Several rules of combination govern what happens when affixes or other words are added to a combining form or bare verb stem. When an element begins with a consonantal u-, it changes to -v- when another element (combining form, or prefix) is added in front of it. When the following root or suffix begins in a vowel other than u-, a final -o- of the combining form is dropped, and a final -i- becomes -y-. (The same changes occur that happen in the genitive case of i-stems — if the genitive is -eyos, the combining form becomes -eyo-).

Some Common Types of Derivation

Noun to Adjective

This is one of the most productive types of derivation. Most adjectives are formed by adding suffixes to the combining form of nouns. The most common of these is -nyo, with the sense of "related to, characteristic of, having the qualities of".

Another common suffix is -to, indicating possession of something.

Noun or Adjective to Verb

In order to make a verb from a nominal part of speech, the derivational affix you use should depend on the type of verb you are to create. If the verb to be created is to be transitive, add -á- to the combining form and conjugate it like ducám. If it is to be intransitive, add -é- to the combining form and conjugate the verb like gavém. Most verbs made from adjectives are intransitive and stative (they indicate the state or condition of having the quality of the adjective, e.g. rúdho, "red," rúdhém, "be red (blush)"). However, in the case of transitive verbs from adjectives, if it has the meaning of causing someone or something to have quality of that adjective, then add -pé- to the combining form and conjugate it like moripém. This is what is known as a causative verb (see below for more about causatives).

Of course, there are a number of words that do not behave in this neat manner. For example, there is the transitive é-stem verb oquém, "see," which is related to the i-stem noun oqui, "eye". (If things were perfectly regular, we would have oqui and oqueyám.) These are exceptions, though, and are relics of earlier stages of the language; new verbs are not formed this way.

Verb to Noun or Adjective

Some of the process of word-formation has been covered already, especially in the section on gerunds and participles — infinitives are essentially verbal nouns, and participles are essentially verbal adjectives, although they have some special functions. To form gerunds and participles, please click on the link in the previous sentence. However, there are also more types of verb-derived nouns and adjectives that are pure nouns and adjectives, not infinitives or participles.

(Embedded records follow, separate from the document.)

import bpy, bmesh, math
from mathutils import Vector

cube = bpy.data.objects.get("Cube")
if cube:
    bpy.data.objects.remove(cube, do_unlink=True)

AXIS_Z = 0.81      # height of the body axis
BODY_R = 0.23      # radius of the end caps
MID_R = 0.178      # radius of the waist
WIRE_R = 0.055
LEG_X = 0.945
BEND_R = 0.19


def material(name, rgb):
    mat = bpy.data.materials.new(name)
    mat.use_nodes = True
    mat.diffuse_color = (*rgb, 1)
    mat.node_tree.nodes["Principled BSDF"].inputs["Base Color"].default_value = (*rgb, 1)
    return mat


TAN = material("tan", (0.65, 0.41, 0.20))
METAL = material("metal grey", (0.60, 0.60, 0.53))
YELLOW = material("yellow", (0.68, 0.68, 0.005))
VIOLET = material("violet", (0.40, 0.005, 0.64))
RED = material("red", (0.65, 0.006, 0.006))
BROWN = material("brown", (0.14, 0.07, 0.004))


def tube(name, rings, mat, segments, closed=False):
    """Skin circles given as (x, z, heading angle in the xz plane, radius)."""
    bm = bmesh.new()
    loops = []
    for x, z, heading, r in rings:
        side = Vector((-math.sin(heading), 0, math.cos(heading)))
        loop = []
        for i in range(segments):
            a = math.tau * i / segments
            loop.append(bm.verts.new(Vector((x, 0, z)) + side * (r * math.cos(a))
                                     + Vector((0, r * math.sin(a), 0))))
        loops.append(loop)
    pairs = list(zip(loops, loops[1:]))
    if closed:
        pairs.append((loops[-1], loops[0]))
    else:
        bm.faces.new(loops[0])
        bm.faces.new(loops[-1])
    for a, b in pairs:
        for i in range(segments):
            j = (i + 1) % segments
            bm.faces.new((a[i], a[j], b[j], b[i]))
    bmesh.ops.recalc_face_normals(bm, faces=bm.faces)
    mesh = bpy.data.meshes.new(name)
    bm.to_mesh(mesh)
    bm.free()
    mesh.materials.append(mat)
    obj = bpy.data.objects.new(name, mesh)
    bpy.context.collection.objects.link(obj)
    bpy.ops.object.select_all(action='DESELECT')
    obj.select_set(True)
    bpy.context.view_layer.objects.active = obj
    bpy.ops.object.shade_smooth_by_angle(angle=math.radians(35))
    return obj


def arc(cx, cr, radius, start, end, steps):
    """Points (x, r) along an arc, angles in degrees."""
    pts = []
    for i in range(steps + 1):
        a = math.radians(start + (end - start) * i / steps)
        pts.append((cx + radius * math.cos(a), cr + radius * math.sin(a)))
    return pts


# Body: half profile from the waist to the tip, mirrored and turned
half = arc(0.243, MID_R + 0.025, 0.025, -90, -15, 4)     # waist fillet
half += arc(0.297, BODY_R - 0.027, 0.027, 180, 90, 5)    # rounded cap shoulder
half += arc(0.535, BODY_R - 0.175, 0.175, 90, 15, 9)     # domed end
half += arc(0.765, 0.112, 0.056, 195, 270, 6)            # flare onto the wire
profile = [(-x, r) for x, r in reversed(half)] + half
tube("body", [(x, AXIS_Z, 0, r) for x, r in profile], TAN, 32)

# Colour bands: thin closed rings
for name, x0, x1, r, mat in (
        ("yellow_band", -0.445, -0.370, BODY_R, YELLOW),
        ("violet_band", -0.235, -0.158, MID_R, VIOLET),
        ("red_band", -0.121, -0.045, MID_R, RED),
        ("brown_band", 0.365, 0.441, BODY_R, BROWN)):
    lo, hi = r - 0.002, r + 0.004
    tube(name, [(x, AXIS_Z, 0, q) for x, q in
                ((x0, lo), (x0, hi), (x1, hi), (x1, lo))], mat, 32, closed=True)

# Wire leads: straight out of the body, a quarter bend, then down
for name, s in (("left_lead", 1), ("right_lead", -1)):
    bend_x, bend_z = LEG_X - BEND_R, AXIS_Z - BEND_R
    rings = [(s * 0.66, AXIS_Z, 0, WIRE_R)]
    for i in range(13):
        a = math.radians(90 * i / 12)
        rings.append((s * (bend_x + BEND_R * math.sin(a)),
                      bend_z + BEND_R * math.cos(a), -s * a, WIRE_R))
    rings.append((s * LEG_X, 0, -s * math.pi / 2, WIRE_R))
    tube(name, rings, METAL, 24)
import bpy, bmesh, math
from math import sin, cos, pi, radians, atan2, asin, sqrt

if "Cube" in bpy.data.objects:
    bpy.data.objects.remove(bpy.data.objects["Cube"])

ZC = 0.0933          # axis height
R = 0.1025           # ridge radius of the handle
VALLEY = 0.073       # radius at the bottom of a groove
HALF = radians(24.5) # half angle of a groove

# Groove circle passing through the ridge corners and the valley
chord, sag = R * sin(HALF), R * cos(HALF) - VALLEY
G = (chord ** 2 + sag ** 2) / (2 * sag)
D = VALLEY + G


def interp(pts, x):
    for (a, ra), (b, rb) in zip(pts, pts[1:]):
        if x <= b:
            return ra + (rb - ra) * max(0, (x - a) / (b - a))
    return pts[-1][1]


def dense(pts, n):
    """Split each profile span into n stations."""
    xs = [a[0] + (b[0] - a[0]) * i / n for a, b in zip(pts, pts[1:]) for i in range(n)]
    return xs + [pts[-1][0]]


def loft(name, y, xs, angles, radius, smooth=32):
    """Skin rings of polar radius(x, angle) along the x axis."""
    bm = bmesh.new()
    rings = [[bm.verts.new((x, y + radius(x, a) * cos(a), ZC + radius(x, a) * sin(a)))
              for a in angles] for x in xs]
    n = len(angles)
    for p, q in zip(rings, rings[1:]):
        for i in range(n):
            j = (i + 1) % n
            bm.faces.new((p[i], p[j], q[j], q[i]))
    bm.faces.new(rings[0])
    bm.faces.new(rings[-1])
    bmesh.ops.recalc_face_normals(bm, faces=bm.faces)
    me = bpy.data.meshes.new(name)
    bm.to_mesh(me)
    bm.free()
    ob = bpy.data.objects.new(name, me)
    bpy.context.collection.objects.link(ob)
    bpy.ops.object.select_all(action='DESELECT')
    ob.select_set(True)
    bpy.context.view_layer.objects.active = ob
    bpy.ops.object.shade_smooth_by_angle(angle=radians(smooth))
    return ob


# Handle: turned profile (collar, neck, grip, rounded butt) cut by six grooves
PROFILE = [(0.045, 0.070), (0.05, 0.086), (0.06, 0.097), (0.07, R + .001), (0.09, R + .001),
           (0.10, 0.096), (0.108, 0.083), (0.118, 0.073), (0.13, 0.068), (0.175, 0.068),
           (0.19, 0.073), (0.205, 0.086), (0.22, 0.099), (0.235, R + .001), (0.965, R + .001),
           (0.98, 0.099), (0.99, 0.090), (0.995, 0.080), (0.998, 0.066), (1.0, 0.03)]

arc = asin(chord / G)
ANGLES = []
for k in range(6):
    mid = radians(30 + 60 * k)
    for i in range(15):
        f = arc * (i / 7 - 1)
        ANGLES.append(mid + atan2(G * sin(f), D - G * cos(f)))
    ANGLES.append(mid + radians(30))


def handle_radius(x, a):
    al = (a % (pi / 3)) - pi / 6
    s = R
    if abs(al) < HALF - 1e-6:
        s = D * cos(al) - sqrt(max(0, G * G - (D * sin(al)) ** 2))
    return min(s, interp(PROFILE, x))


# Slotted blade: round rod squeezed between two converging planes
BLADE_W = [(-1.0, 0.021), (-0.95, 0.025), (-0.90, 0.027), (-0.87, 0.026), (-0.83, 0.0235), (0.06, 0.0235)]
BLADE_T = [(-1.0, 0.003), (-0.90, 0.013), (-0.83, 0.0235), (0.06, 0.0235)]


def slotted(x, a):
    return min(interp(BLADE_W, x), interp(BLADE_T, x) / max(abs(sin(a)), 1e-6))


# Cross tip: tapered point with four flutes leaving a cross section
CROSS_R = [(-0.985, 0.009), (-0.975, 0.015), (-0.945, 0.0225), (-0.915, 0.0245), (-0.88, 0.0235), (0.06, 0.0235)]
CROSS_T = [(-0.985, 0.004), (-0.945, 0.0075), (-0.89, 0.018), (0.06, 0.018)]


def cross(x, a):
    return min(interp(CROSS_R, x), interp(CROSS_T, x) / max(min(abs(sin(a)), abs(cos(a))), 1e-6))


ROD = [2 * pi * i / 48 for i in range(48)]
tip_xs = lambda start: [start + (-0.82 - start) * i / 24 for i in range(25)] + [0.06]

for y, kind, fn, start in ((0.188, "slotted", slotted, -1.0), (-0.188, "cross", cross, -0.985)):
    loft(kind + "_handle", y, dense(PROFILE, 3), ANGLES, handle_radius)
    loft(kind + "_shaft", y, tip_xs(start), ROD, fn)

One way to make a noun from a verb is to add to the participial stem the ending -o, and the resulting noun is declined as an s-stem. To make a noun that names the instrument of an action, add -ça to the present stem of the verb (but thematic stems drop their stem vowel and add -i- first). To make a noun that names the doer of an action, add -ir to the participial stem. Both the resulting nouns are declined like regular nouns of their classes.

Some Other Important Affixes

-issá: added to a noun, it gives the name of the female equivalent.
levón, "lion"; levonissá, "lioness"

-llo: forms diminutives, adding the meaning of "small" or "less intense" to something. Sometimes it has an endearing sense.
cato, "cat"; catollo, "kitty, kitten"

-pé-: added to the present stem of a verb, it forms a new causative verb (one that indicates that one caused someone else to do something, e.g. "to happen"/"to cause to happen"). All such verbs are conjugated like moripém. (Moripém is in fact a causative verb: "kill" = "cause to die.")
ayrem, "burn"; ayropém, ayropeya, ayropéto, "ignite, set fire to"

-tyón: makes abstract nouns from adjectives (occasionally verbs), naming the quality of the adjective.
ócu, "quick, fast, swift"; ócutyón, "speed"

-vir/-gón: forms a noun designating the source or producer of something. Added to the name of a fruit, it gives the name of the corresponding tree.
abelovir, "apple tree"

in-: prefixed to a word, it negates it, like the English "un-".

And with this, we are done with the Concise Grammar of Çomyopregi. Yes. That's it. (Well, there are still the appendices.) Enjoy your newfound understanding and appreciation of a unique people and culture that don't exist!

Reguándóy domum
© 2005 by Damátir Ando